Marcus Carver is the danger man for the hosts. Not conspicuously prolific in his career before this season, the ex-Chorley and Accrington Stanley centre forward has recently burst into life and tops the National League North scoring chart, with ten goals from 13 games, which is almost John-Mills-in-the-Midland-League-esque. Fellow forward George Newell, son of ex-Everton and Blackburn striker Mike Newell, has just come back from a long absence following a very nasty double leg fracture.

Josh Gowling’s assistant Steve Burr managed the Port for a grand total of four months during their 2017 relegation season, so hopefully he’ll still be sufficiently bitter and twisted about that to ensure that his pre-match pep-talk is full of motivationally hateful bile.

As for the visitors, the Bulls have now won five league games on the bounce and don’t need to fear anyone, fortress dwellers or not. The first half hour against Kettering wasn’t particularly easy on the eye, but Lady Luck continues to look kindly on the club (after looking daggers at the club in early autumn) and that first slightly fortunate goal gave rise to some lovely flowing football at times in the second half. Performances are gradually starting to match results.

If the likes of Miles Storey (whose concussion protocol absence should now be done and dusted), Harry Pinchard and Ben Pollock are available, the Bulls bench could be a very strong one, but in a different way to the strength of the bench presumably needed to support Kyle Perry on Tuesday before he took to the field of play in the second half.

The second goal on Tuesday was encouraging in that Jaanai Gordon was stood in the six-yard box waiting on the off-chance, and that’s an instinct that has been missing from the squad this season.
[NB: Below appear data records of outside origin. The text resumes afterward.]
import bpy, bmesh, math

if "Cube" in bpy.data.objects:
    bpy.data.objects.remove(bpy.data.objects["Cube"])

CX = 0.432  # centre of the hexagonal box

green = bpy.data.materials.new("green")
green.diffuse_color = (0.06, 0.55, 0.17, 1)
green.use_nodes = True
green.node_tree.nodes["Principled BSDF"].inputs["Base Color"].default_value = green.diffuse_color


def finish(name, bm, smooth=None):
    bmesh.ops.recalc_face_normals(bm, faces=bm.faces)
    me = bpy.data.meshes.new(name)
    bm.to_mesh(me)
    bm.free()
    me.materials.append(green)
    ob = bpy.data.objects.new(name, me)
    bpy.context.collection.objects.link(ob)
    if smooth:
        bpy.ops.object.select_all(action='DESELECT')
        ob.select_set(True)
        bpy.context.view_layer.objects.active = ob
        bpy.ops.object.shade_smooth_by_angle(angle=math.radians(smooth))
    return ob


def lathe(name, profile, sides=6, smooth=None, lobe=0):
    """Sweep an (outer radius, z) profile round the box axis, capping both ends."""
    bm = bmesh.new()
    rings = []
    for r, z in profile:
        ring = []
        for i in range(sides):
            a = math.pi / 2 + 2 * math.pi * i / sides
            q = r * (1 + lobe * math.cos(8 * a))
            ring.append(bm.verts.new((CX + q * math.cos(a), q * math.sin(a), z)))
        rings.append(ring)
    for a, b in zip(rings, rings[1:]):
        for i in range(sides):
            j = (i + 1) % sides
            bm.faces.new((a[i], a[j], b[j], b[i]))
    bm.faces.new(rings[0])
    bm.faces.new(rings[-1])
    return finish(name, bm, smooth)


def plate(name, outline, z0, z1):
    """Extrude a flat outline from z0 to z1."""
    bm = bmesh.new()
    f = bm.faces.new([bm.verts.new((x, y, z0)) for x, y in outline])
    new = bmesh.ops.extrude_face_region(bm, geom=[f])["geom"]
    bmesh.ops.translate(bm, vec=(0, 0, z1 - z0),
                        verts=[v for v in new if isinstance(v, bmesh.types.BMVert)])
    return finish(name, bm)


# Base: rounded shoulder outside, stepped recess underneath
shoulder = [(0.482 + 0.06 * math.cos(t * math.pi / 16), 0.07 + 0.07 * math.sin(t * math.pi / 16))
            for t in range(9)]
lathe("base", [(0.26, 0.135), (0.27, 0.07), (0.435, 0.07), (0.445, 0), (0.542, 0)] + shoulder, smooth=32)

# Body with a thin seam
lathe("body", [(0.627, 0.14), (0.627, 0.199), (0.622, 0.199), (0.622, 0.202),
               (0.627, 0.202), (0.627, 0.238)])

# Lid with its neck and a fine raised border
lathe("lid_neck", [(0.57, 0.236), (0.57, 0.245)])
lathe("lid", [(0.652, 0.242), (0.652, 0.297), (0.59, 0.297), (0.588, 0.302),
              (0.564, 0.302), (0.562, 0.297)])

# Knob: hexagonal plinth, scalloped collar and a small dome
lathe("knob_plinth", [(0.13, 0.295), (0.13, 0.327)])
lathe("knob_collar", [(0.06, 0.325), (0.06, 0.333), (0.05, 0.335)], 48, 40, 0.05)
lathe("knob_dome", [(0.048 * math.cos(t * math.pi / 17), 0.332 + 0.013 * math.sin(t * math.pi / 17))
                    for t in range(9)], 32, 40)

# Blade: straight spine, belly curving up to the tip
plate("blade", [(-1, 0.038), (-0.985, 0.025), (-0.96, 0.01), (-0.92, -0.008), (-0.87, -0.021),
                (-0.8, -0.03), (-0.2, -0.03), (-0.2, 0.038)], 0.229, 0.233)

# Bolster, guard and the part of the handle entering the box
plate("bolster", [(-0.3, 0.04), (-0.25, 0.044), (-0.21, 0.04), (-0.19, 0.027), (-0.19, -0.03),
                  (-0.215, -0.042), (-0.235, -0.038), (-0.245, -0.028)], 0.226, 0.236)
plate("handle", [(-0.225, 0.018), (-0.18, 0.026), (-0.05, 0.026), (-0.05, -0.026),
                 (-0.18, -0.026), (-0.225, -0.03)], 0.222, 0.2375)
Dan Smith was presumably brought in with the hope that he had that instinct, but if he can produce a few more passes like the one for the third goal on Tuesday Josh Gowling may be right in employing him a little further out from goal.

There’s something too about Victor Sodeinde, something to suggest that he’s not at all what tiring NLN defenders want to see coming off the bench with half an hour to go, something to suggest that he’ll score and create plenty over the course of the season.

Historically in the NLN, Southport haven’t been very charitable opponents, and in five matches the Bulls remain winless. However, that winless run was during a period of seemingly aimless and occasionally amateurish leadership at Edgar Street, whereas now there’s a real sense of professionalism, purpose, togetherness and intelligence. If the club is finally finding a way to become a force in the NLN, and a promotion candidate, previous head-to-head records, however poor, can be disregarded.

Southport have, despite that relative success against Hereford, failed to enjoy a decent season at this level since relegation in 2017.

Tough one this though, all the same.